» **DATA SHOWN**
──────────

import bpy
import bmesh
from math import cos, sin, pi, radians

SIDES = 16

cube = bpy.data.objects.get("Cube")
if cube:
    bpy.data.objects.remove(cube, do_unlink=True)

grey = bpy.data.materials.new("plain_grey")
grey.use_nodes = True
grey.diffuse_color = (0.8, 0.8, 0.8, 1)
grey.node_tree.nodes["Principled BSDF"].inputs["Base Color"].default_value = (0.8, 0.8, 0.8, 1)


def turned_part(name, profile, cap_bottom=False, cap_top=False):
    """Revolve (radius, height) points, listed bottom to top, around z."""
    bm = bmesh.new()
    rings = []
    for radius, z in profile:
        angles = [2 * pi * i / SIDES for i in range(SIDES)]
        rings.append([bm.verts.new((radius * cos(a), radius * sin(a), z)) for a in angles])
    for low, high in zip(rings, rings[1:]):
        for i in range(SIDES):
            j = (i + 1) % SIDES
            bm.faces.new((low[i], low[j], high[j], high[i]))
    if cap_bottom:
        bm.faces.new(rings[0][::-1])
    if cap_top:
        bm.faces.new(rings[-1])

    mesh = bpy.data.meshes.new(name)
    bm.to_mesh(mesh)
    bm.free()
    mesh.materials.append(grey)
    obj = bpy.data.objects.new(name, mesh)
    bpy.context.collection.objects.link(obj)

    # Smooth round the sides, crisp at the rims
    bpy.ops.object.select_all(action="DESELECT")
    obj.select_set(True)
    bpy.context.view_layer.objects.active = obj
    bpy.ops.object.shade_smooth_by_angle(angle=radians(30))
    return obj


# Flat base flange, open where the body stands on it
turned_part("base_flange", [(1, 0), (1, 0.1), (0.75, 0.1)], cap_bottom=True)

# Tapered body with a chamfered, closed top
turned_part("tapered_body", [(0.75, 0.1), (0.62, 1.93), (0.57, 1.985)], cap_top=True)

──────────

» **REQUIRED WORK**
Everything in the material above from the line that has "j = (i + 1) % SIDES" through the line that has "obj.select_set(True)" must be duplicated exactly, with no other lines given.

» **TASK SOLUTION**
            j = (i + 1) % SIDES
            bm.faces.new((low[i], low[j], high[j], high[i]))
    if cap_bottom:
        bm.faces.new(rings[0][::-1])
    if cap_top:
        bm.faces.new(rings[-1])

    mesh = bpy.data.meshes.new(name)
    bm.to_mesh(mesh)
    bm.free()
    mesh.materials.append(grey)
    obj = bpy.data.objects.new(name, mesh)
    bpy.context.collection.objects.link(obj)

    # Smooth round the sides, crisp at the rims
    bpy.ops.object.select_all(action="DESELECT")
    obj.select_set(True)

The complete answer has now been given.